When it comes to hygiene, ’s Sasaram district does not compromise. When her husband and in-laws refused to pay for a toilet, she mortgaged her mangalsutra for Rs 8,000 to construct a toilet. Her fame spread quickly and she was appointed a brand ambassador of the Swachh Bharat mission.
Vijay Kumar Nirala
After he joined Usri Gogri middle school in Bihar’s Khagaria district as a headmaster in 2017, he worked night and day to transform the school. Now, bereft of stained walls, heaps of garbage and dirty water, the school has won a state-level award for cleanliness and has been nominated at the national level for a cleanliness award.
A cleanliness movement Harsh Jha, 22, started in Bihar’s Bihariganj is now spreading across the district. After a summer internship with the Swachh Bharat mission, Jha formed teams of 8-10 young people and got down to cleaning the streets of the town . Now, they also work with locals, making them aware of hygiene practices. Jodie Underhill
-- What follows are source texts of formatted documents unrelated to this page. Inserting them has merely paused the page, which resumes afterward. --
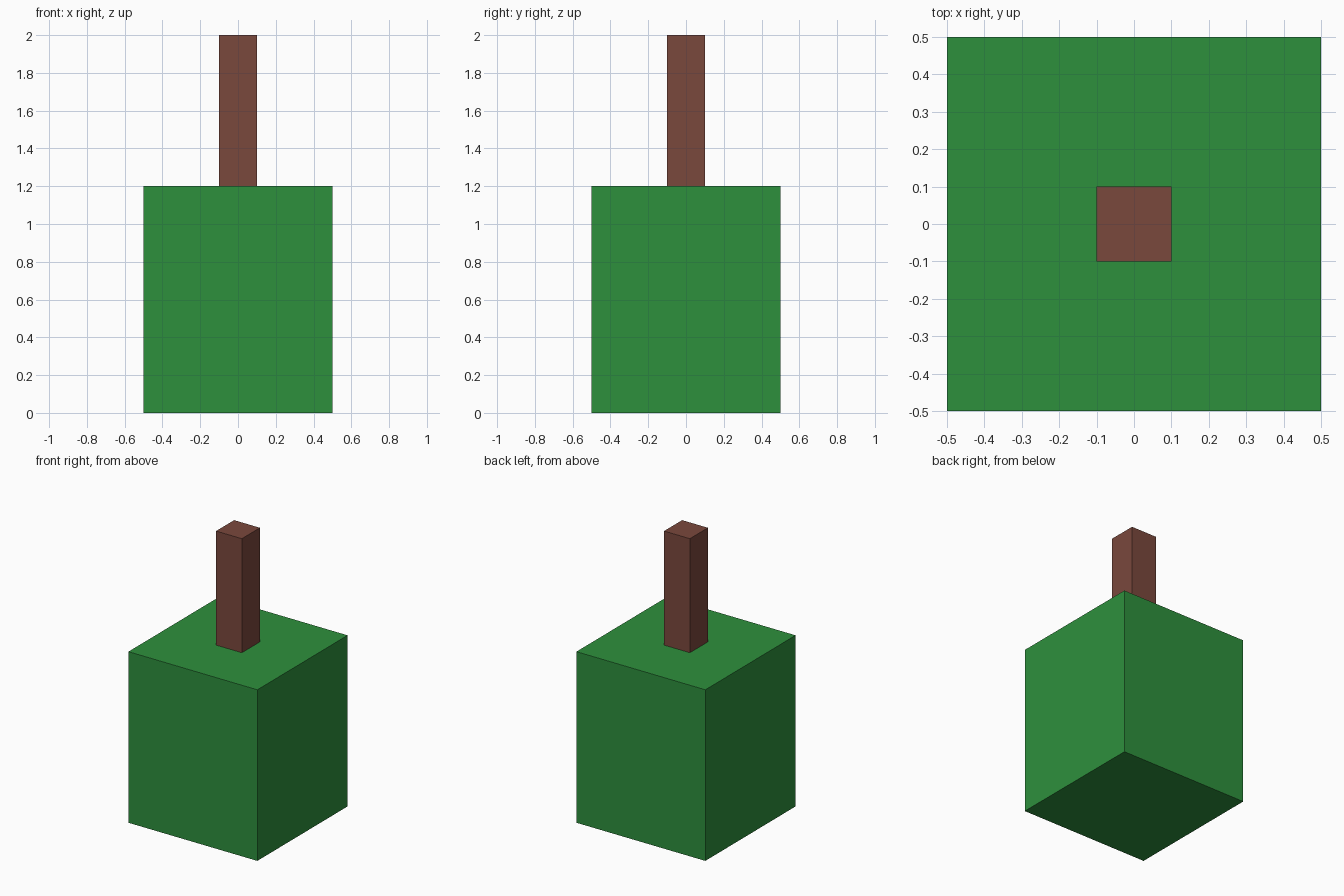
import bpy

if "Cube" in bpy.data.objects:
    bpy.data.objects.remove(bpy.data.objects["Cube"])


def material(name, rgb):
    mat = bpy.data.materials.new(name)
    mat.diffuse_color = (*rgb, 1.0)
    mat.use_nodes = True
    mat.node_tree.nodes["Principled BSDF"].inputs["Base Color"].default_value = mat.diffuse_color
    return mat


def box(name, width, z_low, z_high, mat):
    """Square block centred on the z axis."""
    bpy.ops.mesh.primitive_cube_add(size=1, location=(0, 0, (z_low + z_high) / 2))
    obj = bpy.context.object
    obj.name = name
    obj.scale = (width, width, z_high - z_low)
    bpy.ops.object.transform_apply(location=False, rotation=False, scale=True)
    obj.data.materials.append(mat)
    return obj


green = material("green", (0.027, 0.279, 0.046))
brown = material("brown", (0.195, 0.065, 0.046))

# Wide block standing on the ground
box("green_block", 1.0, 0.0, 1.2, green)
# Slim post on top of the block
box("brown_post", 0.2, 1.2, 2.0, brown)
Keshav Krishna,39, might be a small businessman but he has a big dream. A resident of Bihar’s Motihari, Krishna runs a “selfie with safai” campaign where he encourages young people to take selfies of themselves cleaning neighborhoods. He also wants to end the usage of polythene bags in the city.
From Samastipur in Bihar to Haridwar and Gangasagar to Varanasi in Uttar Pradesh, Bhai Randheer’s Ganga campaign has touched many cities. He is trying to make sure that the water as well as the ghats of the Ganga are clean. He even observes a fast to spread awareness. A resident of Samastipur, his journey started in 2000. And he says it will continue till the Ganga is free of pollution.
Amit Kumar Sahara
Amit Kumar Sahara begins every day in Doomar village of Katihar by cleaning the streets with the help of a team of youngsters who joined his efforts after getting inspired by the 26-year-old. Sahara says one of the best ways to keep diseases at bay is by ensuring cleanliness. The History graduate’s initiative has found support in his parents and district officials, who have appointed him as a ‘Swachhta Doot’ in the area.